What Nate Davis' release means for 49ers

The San Francisco 49ers' decision to replace third-string quarterback Nate Davis with veteran Troy Smith could reflect a couple realities:

  • SmithSmithDavis hasn't lived up to Mike Singletary's expectations on the preparation side, something Singletary addressed recently. That suggests Singletary couldn't trust Davis to play in a regular-season game. Re-signing Davis to the practice squad seems likely. While Singletary wanted more from Davis throughout the offseason, he suggested the second-year quarterback has been putting in the necessary work since camp opened. Davis could continue that work on the practice squad without using a valuable spot on the 53-man roster.

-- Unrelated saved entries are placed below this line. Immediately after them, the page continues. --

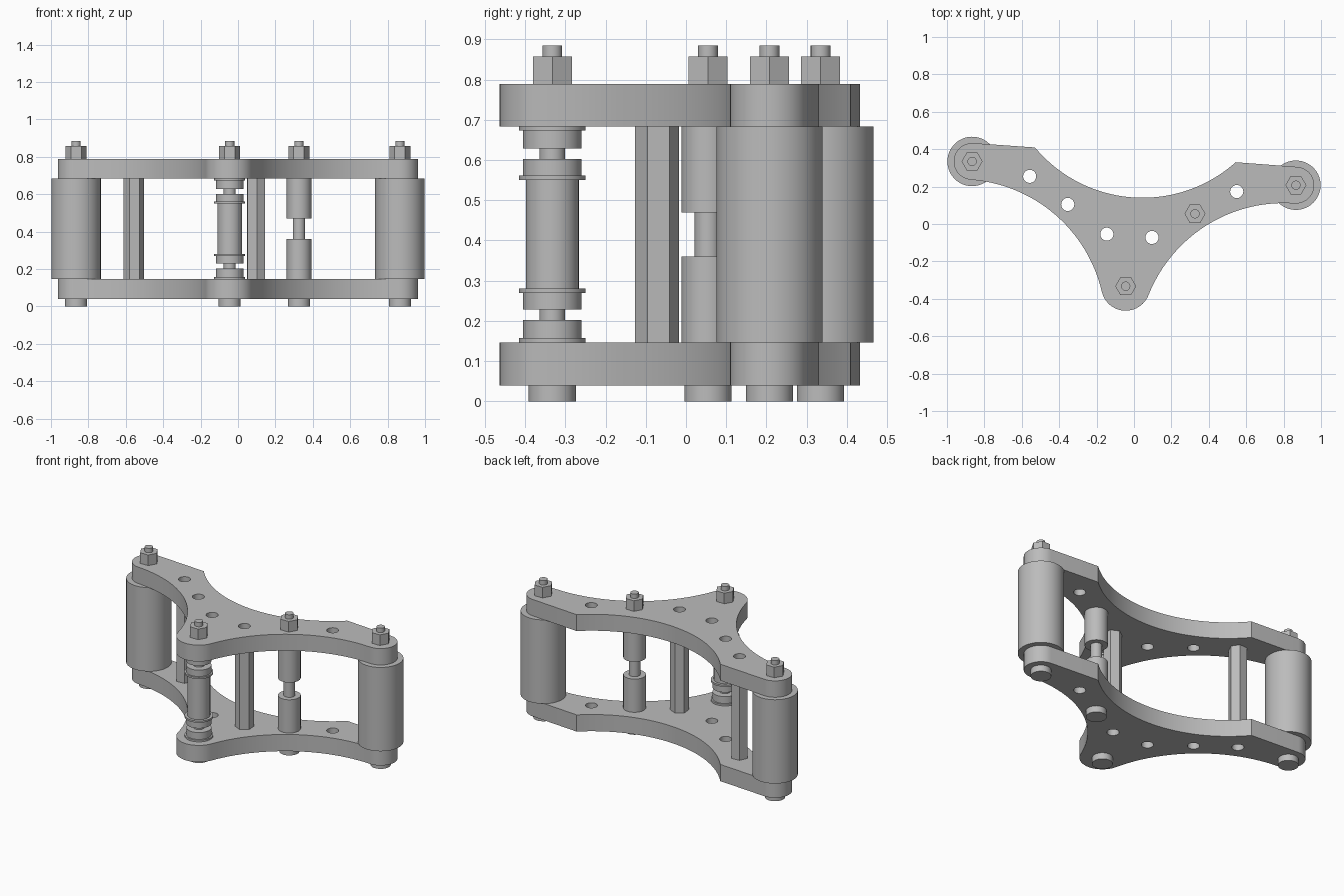
import bpy, bmesh, math
from mathutils import Matrix

cube = bpy.data.objects.get("Cube")
if cube:
    bpy.data.objects.remove(cube)

# One grey metal for every part
grey = bpy.data.materials.new("grey_metal")
grey.use_nodes = True
grey.diffuse_color = (0.5, 0.5, 0.5, 1)
grey.node_tree.nodes["Principled BSDF"].inputs["Base Color"].default_value = (0.5, 0.5, 0.5, 1)

# The assembly is symmetric in its own frame, turned slightly about z
TURN = math.radians(-4.2)
FRAME = Matrix.Translation((0, 0.271, 0)) @ Matrix.Rotation(TURN, 4, "Z")

# Levels of the two plates
LOW, LOW_TOP, HIGH, HIGH_TOP = 0.04, 0.147, 0.684, 0.789


def finish(name, mesh, at=(0, 0), z=0):
    obj = bpy.data.objects.new(name, mesh)
    bpy.context.collection.objects.link(obj)
    mesh.materials.clear()
    mesh.materials.append(grey)
    obj.matrix_world = FRAME @ Matrix.Translation((at[0], at[1], z))
    bpy.ops.object.select_all(action="DESELECT")
    obj.select_set(True)
    bpy.context.view_layer.objects.active = obj
    bpy.ops.object.shade_smooth_by_angle(angle=math.radians(30))
    return obj


def arc(cx, cy, r, a0, a1, n):
    steps = [math.radians(a0 + (a1 - a0) * i / n) for i in range(n + 1)]
    return [(cx + r * math.cos(a), cy + r * math.sin(a)) for a in steps]


def ring(cx, cy, r, n, start=0):
    return arc(cx, cy, r, start, start + 360, n)[:-1]


def extrude(name, loops, z0, z1, at=(0, 0)):
    """Extrude an outline; the following loops become holes."""
    curve = bpy.data.curves.new(name, "CURVE")
    curve.dimensions = "2D"
    curve.fill_mode = "BOTH"
    curve.extrude = (z1 - z0) / 2
    for loop in loops:
        spline = curve.splines.new("POLY")
        spline.points.add(len(loop) - 1)
        for point, (x, y) in zip(spline.points, loop):
            point.co = (x, y, 0, 1)
        spline.use_cyclic_u = True
    helper = bpy.data.objects.new(name + "_outline", curve)
    mesh = bpy.data.meshes.new_from_object(helper)
    bpy.data.objects.remove(helper)
    bm = bmesh.new()
    bm.from_mesh(mesh)
    bmesh.ops.remove_doubles(bm, verts=bm.verts, dist=1e-5)
    bmesh.ops.recalc_face_normals(bm, faces=bm.faces)
    bm.to_mesh(mesh)
    bm.free()
    return finish(name, mesh, at, (z0 + z1) / 2)


def lathe(name, profile, at, n=48):
    """Spin a profile of (radius, height) points around a vertical axis."""
    bm = bmesh.new()
    verts = [bm.verts.new((r, 0, z)) for r, z in profile]
    edges = [bm.edges.new(pair) for pair in zip(verts, verts[1:])]
    bmesh.ops.spin(bm, geom=verts + edges, cent=(0, 0, 0), axis=(0, 0, 1),
                   angle=math.tau, steps=n, use_duplicate=False)
    bmesh.ops.remove_doubles(bm, verts=bm.verts, dist=1e-5)
    bmesh.ops.recalc_face_normals(bm, faces=bm.faces)
    mesh = bpy.data.meshes.new(name)
    bm.to_mesh(mesh)
    bm.free()
    return finish(name, mesh, at)


def stepped(sections):
    """Profile from (radius, bottom, top) sections stacked upwards."""
    points = [(0, sections[0][1])]
    for r, z0, z1 in sections:
        points += [(r, z0), (r, z1)]
    return points + [(0, sections[-1][2])]


# Axis positions of the bolts and holes
SIDE, TIP = 0.868, -0.605
END_R, TIP_R = 0.098, 0.131
left, right, front, middle = (-SIDE, 0), (SIDE, 0), (0, TIP), (0.341, -0.192)
post_spots = [(-0.555, -0.057), (0.121, -0.335)]
open_holes = [(0.555, -0.057), (-0.341, -0.192), (-0.121, -0.335)]

# Plate outline: right half clockwise from the middle of the back, then mirrored
notch, dip = (0.538, 0.099), -0.129
rise = notch[1] - dip
back_r = (notch[0] ** 2 + rise ** 2) / (2 * rise)
back_c = dip + back_r
back_end = math.degrees(math.atan2(notch[1] - back_c, notch[0]))
drop = -END_R - TIP
flank_r = (SIDE ** 2 + drop ** 2 - TIP_R ** 2) / (2 * (drop + TIP_R))
flank_c = -END_R - flank_r
meet = math.degrees(math.atan2(TIP - flank_c, -SIDE))
half = (arc(0, back_c, back_r, -90, back_end, 20)
        + arc(SIDE, 0, END_R, 90, -90, 24)
        + arc(SIDE, flank_c, flank_r, 90, meet, 24)[1:]
        + arc(0, TIP, TIP_R, meet - 180, -90, 12)[1:])
outline = half + [(-x, y) for x, y in reversed(half[1:-1])]

# Two plates with through holes
holes = [ring(x, y, 0.035, 32) for x, y in post_spots + open_holes]
extrude("bottom_plate", [outline] + holes, LOW, LOW_TOP)
extrude("top_plate", [outline] + holes, HIGH, HIGH_TOP)

# Hollow hexagonal posts
for side, spot, twist in zip(("left", "right"), reversed(post_spots), (39, 9)):
    extrude(side + "_hex_post", [ring(0, 0, 0.0545, 6, twist), ring(0, 0, 0.035, 32)],
            LOW_TOP, HIGH, spot)

# Bolts with round heads below and hexagonal nuts on top
for name, spot in (("right", left), ("left", right), ("front", front), ("middle", middle)):
    lathe(name + "_bolt", stepped([(0.059, 0, LOW), (0.0245, LOW, 0.885)]), spot, 32)
    extrude(name + "_nut", [ring(0, 0, 0.056, 6, 4.2)], HIGH_TOP, 0.857, spot)

# Large rollers at both ends
for name, spot in (("right", left), ("left", right)):
    lathe(name + "_roller", stepped([(0.132, LOW_TOP, HIGH)]), spot, 64)

# Standoff with a thin waist
lathe("middle_standoff", stepped([(0.066, LOW_TOP, 0.36), (0.033, 0.36, 0.47),
                                  (0.066, 0.47, HIGH)]), middle)

# Flanged front spool, mirrored about its mid height
lower = [(0.083, LOW_TOP, 0.158), (0.073, 0.158, 0.202), (0.032, 0.202, 0.229),
         (0.073, 0.229, 0.27), (0.083, 0.27, 0.281)]
total = LOW_TOP + HIGH
upper = [(r, total - z1, total - z0) for r, z0, z1 in reversed(lower)]
lathe("front_spool", stepped(lower + [(0.066, 0.281, total - 0.281)] + upper), front)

  • The 49ers can't be sure what they have in second-team quarterback David Carr. Smith could be a more palatable option than Davis if the 49ers needed a third quarterback for a regular-season game. Carr hasn't played extensively in the 49ers' offense and it's no sure bet he'll be effective, if needed, during the regular season. Smith has been around longer than Davis -- he started two games as a Baltimore Ravens rookie in 2007 and has 89 regular-season pass attempts -- and he's known for having leadership qualities. The Scouts Inc. evaluation of Smith calls him "an ideal backup because of his innate leadership and playmaking abilities" while noting that he's athletic enough to contribute at another skill position.

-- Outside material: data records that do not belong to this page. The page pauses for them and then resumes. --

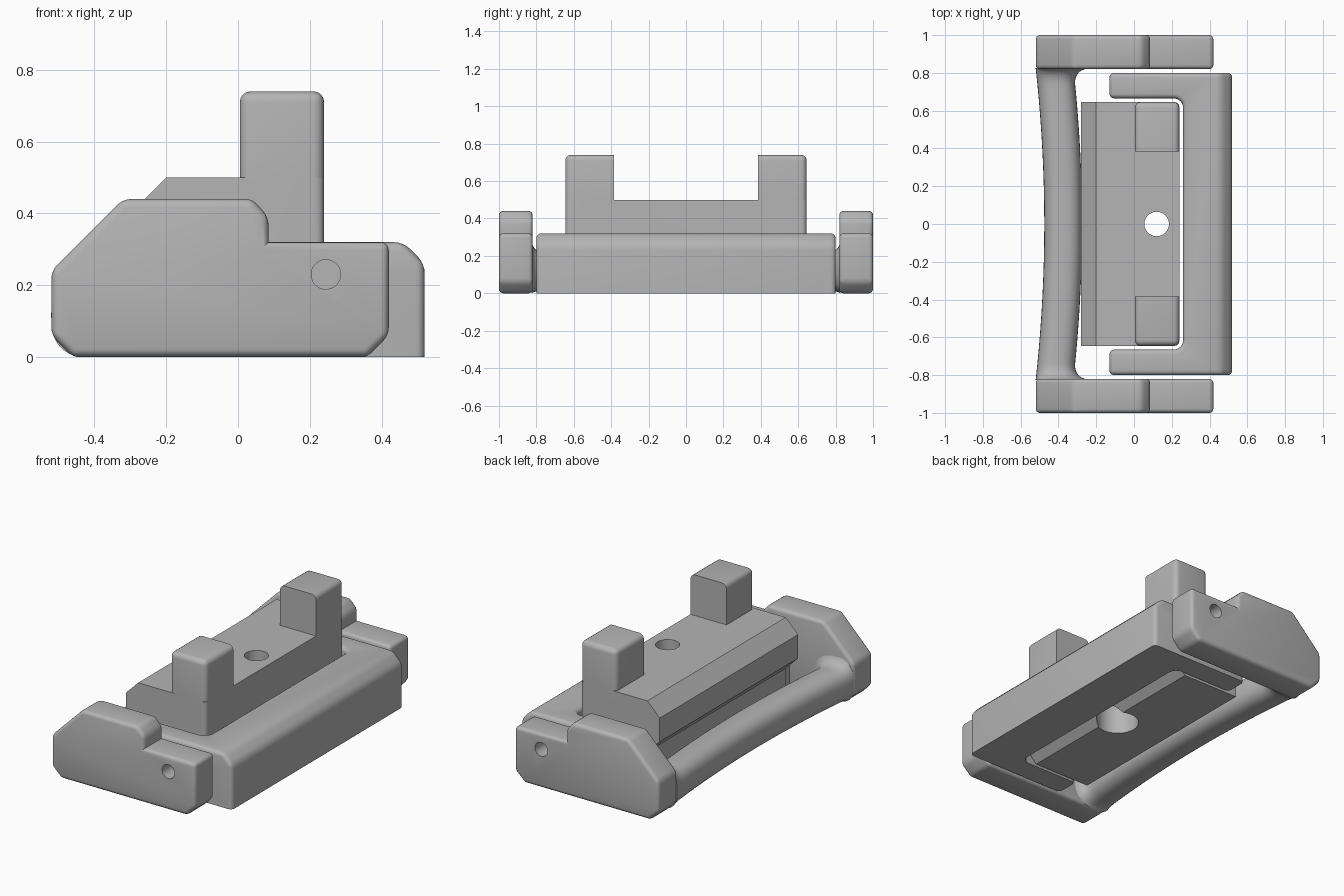
import bpy, bmesh, math
from mathutils import Vector

if "Cube" in bpy.data.objects:
    bpy.data.objects.remove(bpy.data.objects["Cube"], do_unlink=True)

GREY = (0.46, 0.46, 0.46, 1)
mat = bpy.data.materials.new("matte grey")
mat.use_nodes = True
mat.diffuse_color = GREY
mat.node_tree.nodes["Principled BSDF"].inputs["Base Color"].default_value = GREY


def finish(name, bm):
    bmesh.ops.recalc_face_normals(bm, faces=bm.faces)
    mesh = bpy.data.meshes.new(name)
    bm.to_mesh(mesh)
    bm.free()
    obj = bpy.data.objects.new(name, mesh)
    bpy.context.collection.objects.link(obj)
    mesh.materials.append(mat)
    return obj


def prism(name, profile, axis, lo, hi, bevels=()):
    """Extrude a 2D profile along an axis; bevels = (rule, width, segments)."""
    bm = bmesh.new()
    place = {"y": lambda a, b, c: (a, c, b), "z": lambda a, b, c: (a, b, c)}[axis]
    face = bm.faces.new([bm.verts.new(place(a, b, lo)) for a, b in profile])
    ext = bmesh.ops.extrude_face_region(bm, geom=[face])["geom"]
    bmesh.ops.translate(bm, vec=place(0, 0, hi - lo),
                        verts=[v for v in ext if isinstance(v, bmesh.types.BMVert)])
    bmesh.ops.recalc_face_normals(bm, faces=bm.faces)
    for rule, width, segments in bevels:
        edges = [e for e in bm.edges if rule(e, *[v.co for v in e.verts])]
        bmesh.ops.bevel(bm, geom=edges, offset=width, segments=segments,
                        profile=0.5, affect="EDGES", clamp_overlap=True)
    return finish(name, bm)


def cylinder(x, y, z, radius, depth, along_y=False):
    bpy.ops.mesh.primitive_cylinder_add(
        vertices=40, radius=radius, depth=depth, location=(x, y, z),
        rotation=(math.pi / 2 if along_y else 0, 0, 0))
    return bpy.context.object


def combine(obj, other, operation):
    mod = obj.modifiers.new("combine", "BOOLEAN")
    mod.operation, mod.object, mod.solver = operation, other, "EXACT"
    bpy.context.view_layer.objects.active = obj
    bpy.ops.object.modifier_apply(modifier=mod.name)
    bpy.data.objects.remove(other, do_unlink=True)


def smooth(obj):
    bpy.ops.object.select_all(action="DESELECT")
    obj.select_set(True)
    bpy.context.view_layer.objects.active = obj
    bpy.ops.object.shade_smooth_by_angle(angle=math.radians(32))


def near(a, b, i, value):
    return abs(a[i] - value) < 0.001 and abs(b[i] - value) < 0.001


def off_floor(e, a, b):
    return e.is_convex and not near(a, b, 2, 0)


# Side plates of the swinging handle, with pivot holes
plate_profile = [(-0.46, 0), (0.36, 0), (0.42, 0.06), (0.42, 0.32), (0.085, 0.32),
                 (0.085, 0.39), (0.04, 0.44), (-0.32, 0.44), (-0.52, 0.24), (-0.52, 0.06)]
for side, label in ((1, "back"), (-1, "front")):
    lo, hi = sorted((0.82 * side, side))
    plate = prism(label + "_side_plate", plate_profile, "y", lo, hi,
                  [(lambda e, a, b: e.is_convex, 0.022, 4)])
    combine(plate, cylinder(0.245, 0.9 * side, 0.23, 0.041, 0.3, True), "DIFFERENCE")
    smooth(plate)

# Bowed grip bar flaring into the plates
bm = bmesh.new()
rings = []
COUNT, SIDES = 48, 32
for i in range(COUNT + 1):
    y = -0.825 * math.cos(math.pi * i / COUNT)
    u = min(1, max(0, (abs(y) - 0.74) / 0.08))
    flare = 0.07 * (1 - math.sqrt(1 - u * u))
    cx = -0.375 - 0.045 * (y / 0.82) ** 2
    ring = []
    for k in range(SIDES):
        c, s = (f(2 * math.pi * k / SIDES) for f in (math.cos, math.sin))
        wide = 0.1 + (flare if c > 0 else 0)
        tall = 0.1 + (flare * 0.7 if s > 0 else flare * 0.2)
        ring.append(bm.verts.new((
            cx + wide * math.copysign(abs(c) ** 0.8, c), y,
            0.115 + tall * math.copysign(abs(s) ** 0.8, s))))
    rings.append(ring)
for r0, r1 in zip(rings, rings[1:]):
    for k in range(SIDES):
        n = (k + 1) % SIDES
        bm.faces.new((r0[k], r0[n], r1[n], r1[k]))
bm.faces.new(rings[0])
bm.faces.new(rings[-1])
smooth(finish("grip_bar", bm))

# C-shaped pivot frame
frame = prism("pivot_frame", [(-0.13, -0.8), (0.52, -0.8), (0.52, 0.8), (-0.13, 0.8),
                              (-0.13, 0.665), (0.26, 0.665), (0.26, -0.665), (-0.13, -0.665)],
              "z", 0, 0.32,
              [(lambda e, a, b: near(a, b, 0, 0.26) and abs(a.z - b.z) > 0.1, 0.05, 6),
               (lambda e, a, b: near(a, b, 0, 0.52) and near(a, b, 2, 0.32), 0.06, 1),
               (lambda e, a, b: off_floor(e, a, b) and e.calc_face_angle(0) > 0.5, 0.025, 4)])
for side in (1, -1):
    combine(frame, cylinder(0.245, 0.8 * side, 0.23, 0.041, 0.16, True), "DIFFERENCE")
smooth(frame)

# Central body with chamfered long edges
body = prism("central_body", [(-0.2, 0), (0.17, 0), (0.24, 0.07), (0.24, 0.5), (-0.2, 0.5),
                              (-0.28, 0.42), (-0.28, 0.28), (-0.2, 0.2)],
             "y", -0.645, 0.645,
             [(lambda e, a, b: near(a, b, 1, a.y) and abs(a.z - b.z) > 0.3
               and a.x > 0.2, 0.025, 4)])

# Upright posts at both ends of the body
for side in (1, -1):
    lo, hi = sorted((0.385 * side, 0.645 * side))
    post = prism("post", [(0.005, 0.2), (0.24, 0.2), (0.24, 0.74), (0.005, 0.74)], "y", lo, hi,
                 [(lambda e, a, b: max(a.z, b.z) > 0.7
                   and not near(a, b, 1, 0.385 * side), 0.03, 4)])
    combine(body, post, "UNION")

# Screw hole and its wide recess underneath
combine(body, cylinder(0.12, 0, 0.3, 0.065, 0.8), "DIFFERENCE")
combine(body, cylinder(0.12, 0, 0.05, 0.117, 0.4), "DIFFERENCE")
smooth(body)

The 49ers appear to have upgraded in the No. 3 spot without necessarily giving up on Davis.